After much procrastination, I’m finally sitting down to write a blog about the TPP (Trans-Pacific Partnership). As is my custom when preparing a blog, I referred to a number of sources to get a balanced view of the behemoth that is TPP. Going through this exercise made me realize why I’d been avoiding the topic: there isn’t much I can say for certain except that the treaty’s negotiations have been top secret. I think this is the most important aspect of the treaty right now–nobody knows, for sure, what’s in it. As the former policy director at the Australian Institute of Public Affairs, Tim Wilson, has said, “…people are shadow boxing and discussing what could be in the agreement rather than what’s actually in the final agreement. We won’t know about that until negotiations are concluded.”
At that point, of course, we’ll be stuck with whatever the trade negotiators have agreed to.
The genesis of the TPP is interesting; it started out as a trade agreement between three nations–New Zealand, Singapore and Chile. Brunei joined quickly. Then, fungus-like, the idea spread. Today, 12 nations are negotiating terms. The combined wealth of these nations represents about 40% of global GDP.
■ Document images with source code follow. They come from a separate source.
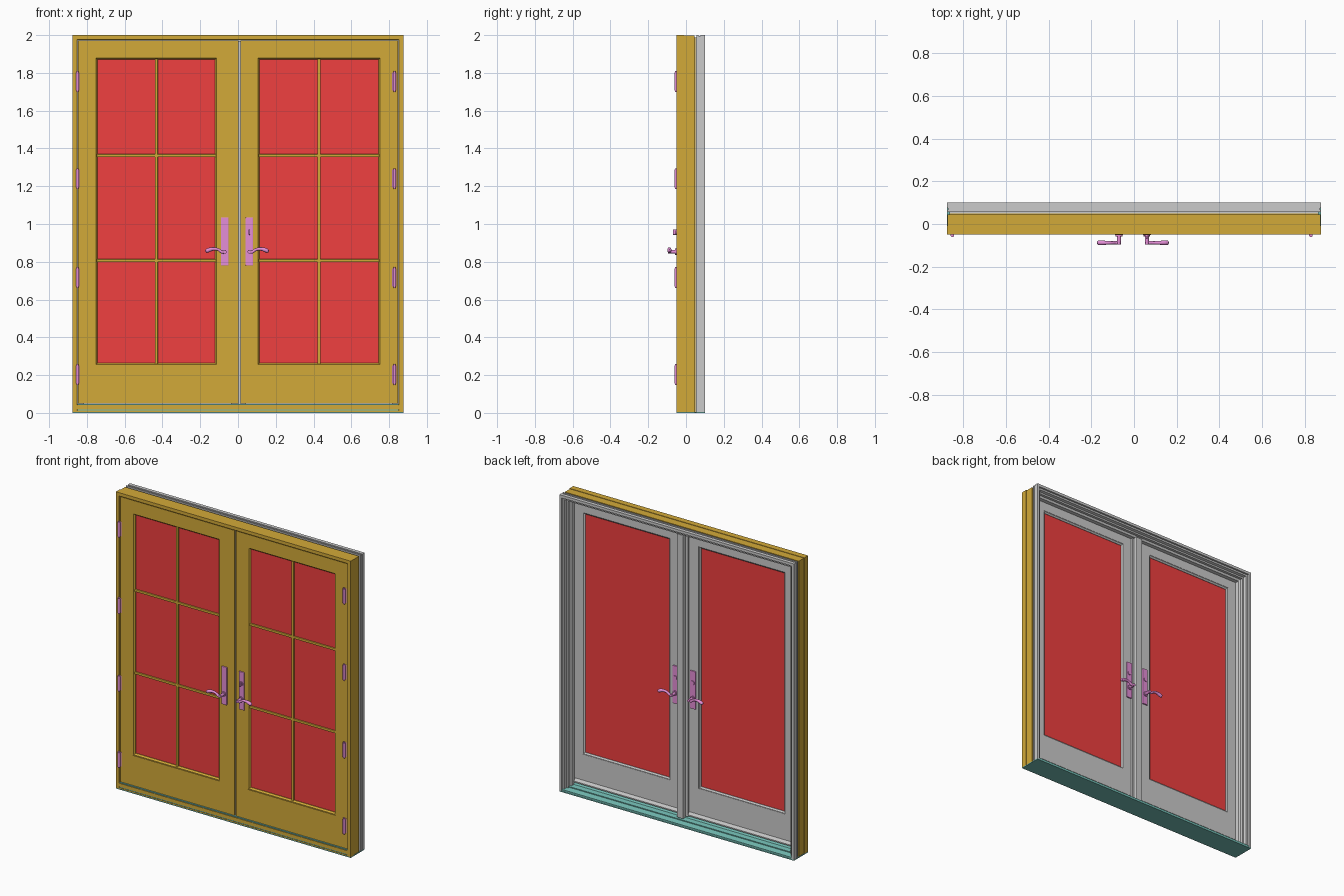
import bpy, bmesh, math
from mathutils import Matrix, Vector

if "Cube" in bpy.data.objects:
    bpy.data.objects.remove(bpy.data.objects["Cube"])


def material(name, rgb):
    m = bpy.data.materials.new(name)
    m.diffuse_color = (*rgb, 1)
    m.use_nodes = True
    m.node_tree.nodes["Principled BSDF"].inputs["Base Color"].default_value = m.diffuse_color
    return m


WOOD = material("wood", (0.65, 0.40, 0.04))
GLASS = material("glass", (0.87, 0.05, 0.05))
SILL = material("sill_teal", (0.17, 0.50, 0.45))
METAL = material("hardware", (0.78, 0.27, 0.68))
GREY = None


def finish(name, bm, mat, smooth=False):
    bmesh.ops.recalc_face_normals(bm, faces=bm.faces)
    me = bpy.data.meshes.new(name)
    bm.to_mesh(me)
    bm.free()
    ob = bpy.data.objects.new(name, me)
    bpy.context.collection.objects.link(ob)
    if mat:
        me.materials.append(mat)
    if smooth:
        bpy.ops.object.select_all(action='DESELECT')
        ob.select_set(True)
        bpy.context.view_layer.objects.active = ob
        bpy.ops.object.shade_smooth_by_angle(angle=math.radians(40))
    return ob


def box(name, x, y, z, mat, bevel=0):
    bm = bmesh.new()
    size = [abs(r[1] - r[0]) for r in (x, y, z)]
    mid = Vector([sum(r) / 2 for r in (x, y, z)])
    bmesh.ops.create_cube(bm, size=1, matrix=Matrix.Translation(mid) @ Matrix.Diagonal((*size, 1)))
    ob = finish(name, bm, mat)
    if bevel:
        mod = ob.modifiers.new("bevel", 'BEVEL')
        mod.width, mod.segments = bevel, 2
    return ob


def rod(name, a, b, r, mat, sides=20):
    a, b = Vector(a), Vector(b)
    bm = bmesh.new()
    m = Matrix.Translation((a + b) / 2) @ (b - a).to_track_quat('Z', 'Y').to_matrix().to_4x4()
    bmesh.ops.create_cone(bm, cap_ends=True, segments=sides, radius1=r, radius2=r,
                          depth=(b - a).length, matrix=m)
    return finish(name, bm, mat, True)


def sweep(name, prof, x, z, mat, closed):
    """Mitred sweep of an (inset, y) profile round a rectangle, or up, over and down."""
    bm = bmesh.new()
    rings = []
    for right, top in ((0, 0), (0, 1), (1, 1), (1, 0)):
        rings.append([bm.verts.new((x[1] - i if right else x[0] + i, y,
                                    z[1] - i if top else z[0] + (i if closed else 0)))
                      for i, y in prof])
    n = len(prof)
    for k in range(4 if closed else 3):
        a, b = rings[k], rings[(k + 1) % 4]
        for j in range(n):
            bm.faces.new((a[j], a[(j + 1) % n], b[(j + 1) % n], b[j]))
    if not closed:
        bm.faces.new(rings[0])
        bm.faces.new(rings[3])
    return finish(name, bm, mat)


def extrude_x(name, prof, x, mat):
    """Extrude a (y, z) profile along x."""
    bm = bmesh.new()
    f = bm.faces.new([bm.verts.new((x[0], y, z)) for y, z in prof])
    out = bmesh.ops.extrude_face_region(bm, geom=[f])
    bmesh.ops.translate(bm, vec=(x[1] - x[0], 0, 0),
                        verts=[v for v in out['geom'] if isinstance(v, bmesh.types.BMVert)])
    return finish(name, bm, mat)


# Outer frame: wood jamb with shallow outer steps, grey stepped cladding behind it
W, H = (-0.875, 0.875), (0.006, 2.0)
sweep("wood_frame", [(0, -0.05), (0.022, -0.05), (0.025, -0.047), (0.025, 0.05), (0.012, 0.05),
                     (0.012, 0.044), (0.003, 0.044), (0.003, -0.01), (0, -0.01)], W, H, WOOD, False)
sweep("clad_frame", [(0.012, 0.048), (0.012, 0.056), (0, 0.056), (0, 0.066), (0.004, 0.066),
                     (0.004, 0.076), (0, 0.076), (0, 0.1), (0.018, 0.1), (0.018, 0.088), (0.03, 0.088),
                     (0.034, 0.07), (0.045, 0.07), (0.045, 0.052), (0.058, 0.046), (0.06, 0.022),
                     (0.025, 0.022), (0.025, 0.048)], W, H, GREY, False)

# Sill: base plate, sloping threshold and wooden front strips
box("sill_base", (-0.875, 0.875), (-0.05, 0.1), (0, 0.006), SILL)
extrude_x("threshold", [(-0.046, 0.003), (-0.046, 0.047), (0.022, 0.047), (0.03, 0.036), (0.062, 0.031),
                        (0.062, 0.025), (0.098, 0.017), (0.098, 0.003)], (-0.86, 0.86), SILL)
box("sill_nosing", (-0.855, 0.855), (-0.05, -0.04), (0.019, 0.042), WOOD)
box("sill_lower_strip", (-0.855, 0.855), (-0.049, -0.04), (0.006, 0.012), WOOD)

# Door leaves: wood inside, grey outside, glass and beads between
F, MID, B = -0.042, -0.01, 0.02
BOT, TOP = 0.05, 1.971
OZ = (0.252, 1.882)


def leaf(side, x, ox):
    for label, ys, mat in (("wood", (F, MID), WOOD), ("clad", (MID, B), GREY)):
        n = f"{side}_{label}"
        box(n + "_left_stile", (x[0], ox[0]), ys, (BOT, TOP), mat)
        box(n + "_right_stile", (ox[1], x[1]), ys, (BOT, TOP), mat)
        box(n + "_top_rail", ox, ys, (OZ[1], TOP), mat)
        box(n + "_bottom_rail", ox, ys, (BOT, OZ[0]), mat)
    box(side + "_glass", ox, (-0.024, 0.008), OZ, GLASS)
    sweep(side + "_wood_bead", [(0, -0.038), (0.004, -0.038), (0.012, -0.028), (0.012, -0.022),
                                (0, -0.022)], ox, OZ, WOOD, True)
    sweep(side + "_clad_bead", [(0, 0.018), (0.003, 0.018), (0.012, 0.011), (0.012, 0.006),
                                (0, 0.006)], ox, OZ, GREY, True)
    # Muntins on the inner side only
    mx = (ox[0] + ox[1]) / 2
    box(side + "_muntin_upright", (mx - 0.008, mx + 0.008), (-0.034, -0.022), OZ, WOOD, 0.003)
    for i, z in enumerate((0.806, 1.362)):
        box(f"{side}_muntin_bar_{i}", ox, (-0.0335, -0.022), (z - 0.008, z + 0.008), WOOD, 0.003)
    # Drip strip on the outer side
    extrude_x(side + "_drip_strip", [(B - 0.002, 0.052), (B + 0.012, 0.052), (B + 0.012, 0.06),
                                     (B - 0.002, 0.08)], (max(x[0], -0.812), min(x[1], 0.812)), GREY)


leaf("left", (-0.846, 0.002), (-0.755, -0.109))
leaf("right", (0.013, 0.846), (0.103, 0.755))

# Centre post covering the meeting joint
box("meeting_strip", (0.003, 0.012), (-0.032, 0.03), (0.047, 1.965), GREY)
box("centre_post_base", (-0.038, 0.042), (0.02, 0.034), (0.047, 1.945), GREY)
box("centre_post_cap", (-0.02, 0.03), (0.03, 0.058), (0.036, 1.945), GREY, 0.004)

# Hinges
for side, x in (("left", -0.85), ("right", 0.828)):
    for i, z in enumerate((0.203, 0.717, 1.24, 1.755)):
        n = f"{side}_hinge_{i}"
        rod(n + "_barrel", (x, -0.053, z - 0.048), (x, -0.053, z + 0.048), 0.0085, METAL)
        rod(n + "_pin", (x, -0.053, z - 0.055), (x, -0.053, z + 0.055), 0.006, METAL)
        box(n + "_plate", (x - 0.012, x + 0.012), (-0.045, -0.041), (z - 0.048, z + 0.048), METAL)


# Lever handles on both faces
def handle(side, px, s, face, f):
    n = f"{side}_{'inner' if f < 0 else 'outer'}"
    box(n + "_handle_plate", (px - 0.02, px + 0.02), (face - f * 0.002, face + f * 0.009),
        (0.78, 1.035), METAL, 0.003)
    y = face + f * 0.046
    rod(n + "_lever_rose", (px, face, 0.853), (px, face + f * 0.016, 0.853), 0.016, METAL)
    rod(n + "_lever_neck", (px, face, 0.853), (px, y + f * 0.008, 0.853), 0.0095, METAL)
    if side == "right" or f > 0:
        rod(n + "_lock_boss", (px, face, 0.957), (px, face + f * 0.014, 0.957), 0.014, METAL)
    if side == "right" and f < 0:
        box(n + "_thumb_turn", (px - 0.004, px + 0.004), (face, face + f * 0.028),
            (0.943, 0.971), METAL, 0.002)
    cu = bpy.data.curves.new(n + "_lever", 'CURVE')
    cu.dimensions, cu.bevel_depth, cu.bevel_resolution = '3D', 0.01, 4
    cu.resolution_u, cu.use_fill_caps = 6, True
    path = [(-0.008, 0.855, 0.7), (0.012, 0.851, 0.85), (0.034, 0.864, 0.75), (0.06, 0.868, 0.9),
            (0.085, 0.862, 1.15), (0.098, 0.856, 1.0), (0.103, 0.854, 0.3)]
    sp = cu.splines.new('BEZIER')
    sp.bezier_points.add(len(path) - 1)
    for p, (d, z, r) in zip(sp.bezier_points, path):
        p.co, p.radius = (px + s * d, y, z), r
        p.handle_left_type = p.handle_right_type = 'AUTO'
    cu.materials.append(METAL)
    bpy.context.collection.objects.link(bpy.data.objects.new(n + "_lever", cu))


for face, f in ((F, -1), (B, 1)):
    handle("left", -0.07, -1, face, f)
    handle("right", 0.06, 1, face, f)
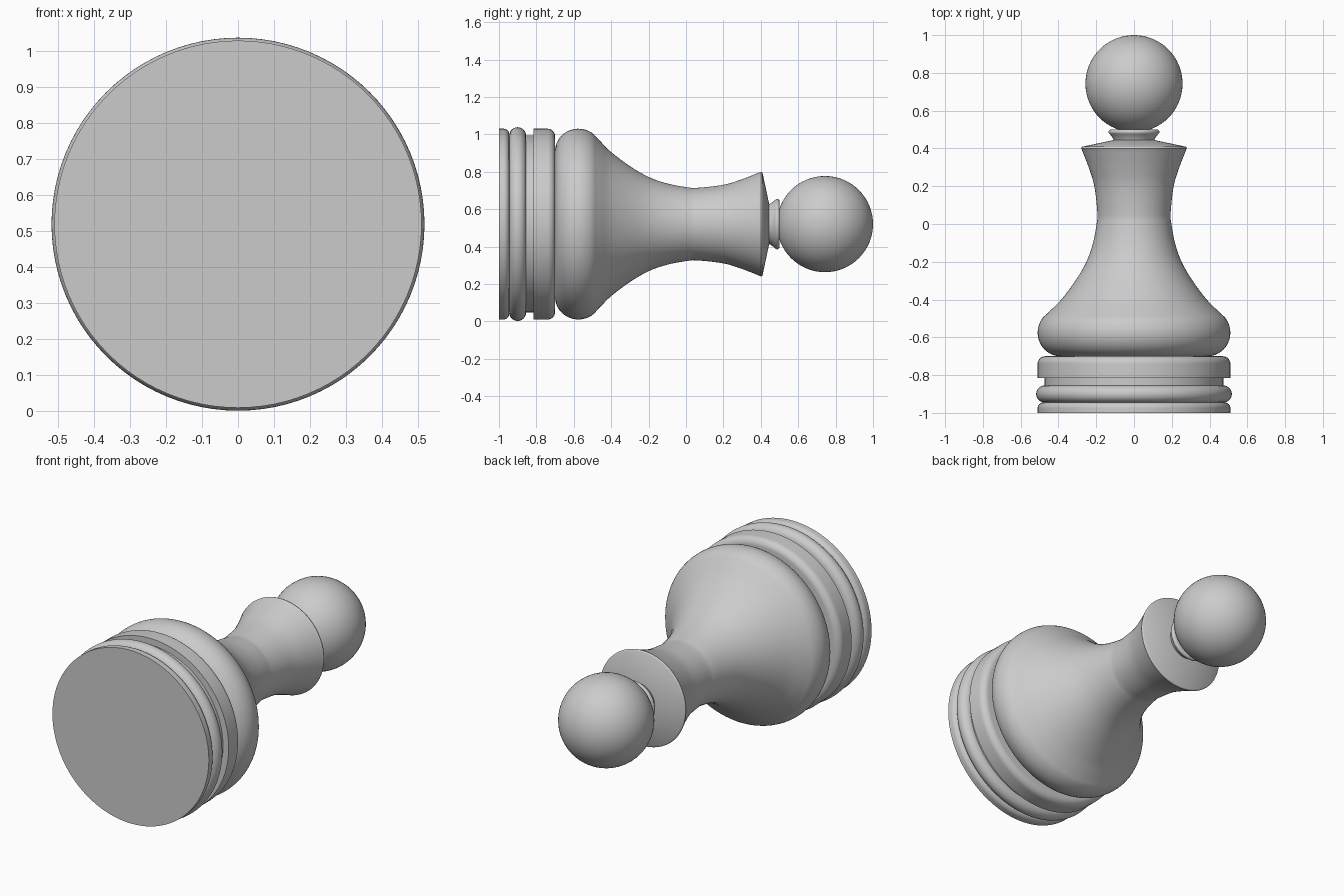
import bpy
import math
from mathutils import Matrix, Vector

cube = bpy.data.objects.get("Cube")
if cube:
    bpy.data.objects.remove(cube, do_unlink=True)

AXIS_Z = 0.52
SEGMENTS = 96

grey = bpy.data.materials.new("plain grey")
grey.use_nodes = True
GREY = (0.6, 0.6, 0.6, 1)
grey.diffuse_color = GREY
grey.node_tree.nodes["Principled BSDF"].inputs["Base Color"].default_value = GREY


def arc(r, y, radius_r, radius_y, start, end, steps=10):
    """Elliptical arc of (radius, y) points; 0 degrees points outward, 90 to the tip."""
    angles = [math.radians(start + (end - start) * i / steps) for i in range(steps + 1)]
    return [(r + radius_r * math.cos(a), y + radius_y * math.sin(a)) for a in angles]


def spline(points, steps=6):
    """Smooth curve through the given profile points."""
    pts = [Vector(p) for p in points]
    pts = [2 * pts[0] - pts[1]] + pts + [2 * pts[-1] - pts[-2]]
    out = []
    for a, b, c, d in zip(pts, pts[1:], pts[2:], pts[3:]):
        for i in range(steps):
            t = i / steps
            out.append(tuple(b + (c - a) * t / 2 + (2 * a - 5 * b + 4 * c - d) * t**2 / 2
                             + (3 * b - a - 3 * c + d) * t**3 / 2))
    return out + [tuple(pts[-2])]


def lathe(name, profile):
    """Revolve a (radius, y) profile around the lying axis and cap both ends."""
    verts, faces, n = [], [], SEGMENTS
    for r, y in profile:
        for k in range(n):
            a = 2 * math.pi * k / n
            verts.append((r * math.cos(a), y, AXIS_Z + r * math.sin(a)))
    for j in range(len(profile) - 1):
        for k in range(n):
            m = (k + 1) % n
            faces.append((j * n + k, (j + 1) * n + k, (j + 1) * n + m, j * n + m))
    faces.append(tuple(range(n)))
    faces.append(tuple(reversed(range(len(verts) - n, len(verts)))))
    mesh = bpy.data.meshes.new(name)
    mesh.from_pydata(verts, [], faces)
    obj = bpy.data.objects.new(name, mesh)
    bpy.context.collection.objects.link(obj)
    finish(obj)


def finish(obj):
    obj.data.materials.append(grey)
    bpy.ops.object.select_all(action="DESELECT")
    obj.select_set(True)
    bpy.context.view_layer.objects.active = obj
    bpy.ops.object.shade_smooth_by_angle(angle=math.radians(35))


# Stacked base rings
lathe("base_disc", [(0.51, -1)] + arc(0.48, -0.975, 0.03, 0.03, 0, 90))
lathe("base_ring", arc(0.473, -0.9, 0.045, 0.045, -90, 90, 16))
lathe("base_groove", [(0.473, -0.86), (0.473, -0.81)])
lathe("base_step", [(0.51, -0.815)] + arc(0.47, -0.74, 0.04, 0.04, 0, 90))

# Bulging body with a waisted stem and flared rim
bulge = arc(0.39, -0.575, 0.12, 0.125, -90, 40, 18)
stem = spline([bulge[-1], (0.445, -0.46), (0.385, -0.4), (0.31, -0.3), (0.252, -0.2),
               (0.217, -0.1), (0.198, 0), (0.194, 0.06), (0.21, 0.2),
               (0.24, 0.3), (0.277, 0.395)])
rim = arc(0.27, 0.4, 0.01, 0.01, 0, 70, 4)
lathe("body", bulge + stem[1:] + rim + [(0.105, 0.445)])

# Collar and ball head
lathe("collar", [(0.105, 0.435), (0.109, 0.45), (0.125, 0.472)]
      + arc(0.122, 0.487, 0.013, 0.013, -30, 90, 6))
bpy.ops.mesh.primitive_uv_sphere_add(
    segments=64, ring_count=32, radius=0.257,
    location=(0, 0.743, AXIS_Z), rotation=(math.radians(-90), 0, 0))
head = bpy.context.object
head.name = "ball_head"
finish(head)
With this kind of economic muscle, the TPP would change the international economic landscape–for everyone.
So exactly what are the provisions of the agreement? There are a few U. S. elected representatives who would like to know the answer to that. For example, Senator Ron Wyden said, “The majority of Congress is being kept in the dark as to the substance of the TPP negotiations…”
I know that import and export restrictions would likely mean a net increase in prices for some domestic products. I know that food labeling and environmental laws would be affected–as would labor laws and wage standards. I know this because these issues are being addressed in the pact. But I don’t know exactly what the stipulations would be. As Mr. Wilson, the former Australian policy director said, I’m merely shadow boxing.
A while back WikiLeaks managed to let out the draft copy of just one of 30 chapters in this agreement, the chapter that deals with intellectual property rights. From this leak, a few objectives of the TPP negotiators were revealed. Among the provisions included in the draft were weakened standards for patentability (making it easier for companies to patent ideas); increased copyright restrictions (making terms of copyright longer and penalties for violation more severe); and strengthening drug patents (so that generics would effectively be less available to poor populations). As one commentator has suggested, TPP looks like SOPA on steroids.
It’s obvious that while the TPP is marketed as a “free trade” agreement, nothing in the pact–or at least the parts that have been leaked so far–increases freedom for anyone but large corporate entities. The provisions of the pact would also give freedom to governments, more freedom to enforce laws that punish those who violate the pact’s provisions.
Although the TPP will affect virtually ever aspect of commerce, it has been given a “pass” by Congress; a bi-partisan Congressional committee approved it last month to be “fast tracked” for passage. This means, if the whole Congress endorses fast track status, there will be a limited period for review, restricted debate, no opportunity to amend and, finally, a strict up or down vote (simple majority required for passage).
The U. S. has been negotiating the TPP since 2008. Provisions and discussions have been hidden–hidden even from members of Congress. The few provisions that have been learned are alarming many. In addition to the violations of personal liberty that seem to be tucked into this agreement, there is the issue of sovereignty; the authority of the TPP would take precedence over domestic law.
The TPP is an economic freight train that is about to arrive in the U.S. very soon. Somehow the noise that should accompany such an event has not been heard. Except for a few highly motivated groups, little coverage of the TPP has been evident. There needs to be a public vetting of this agreement’s provisions. There needs to be an informed debate. In order for that to happen Congress and the president need to hear some thunder.
Right now, all I hear is silence.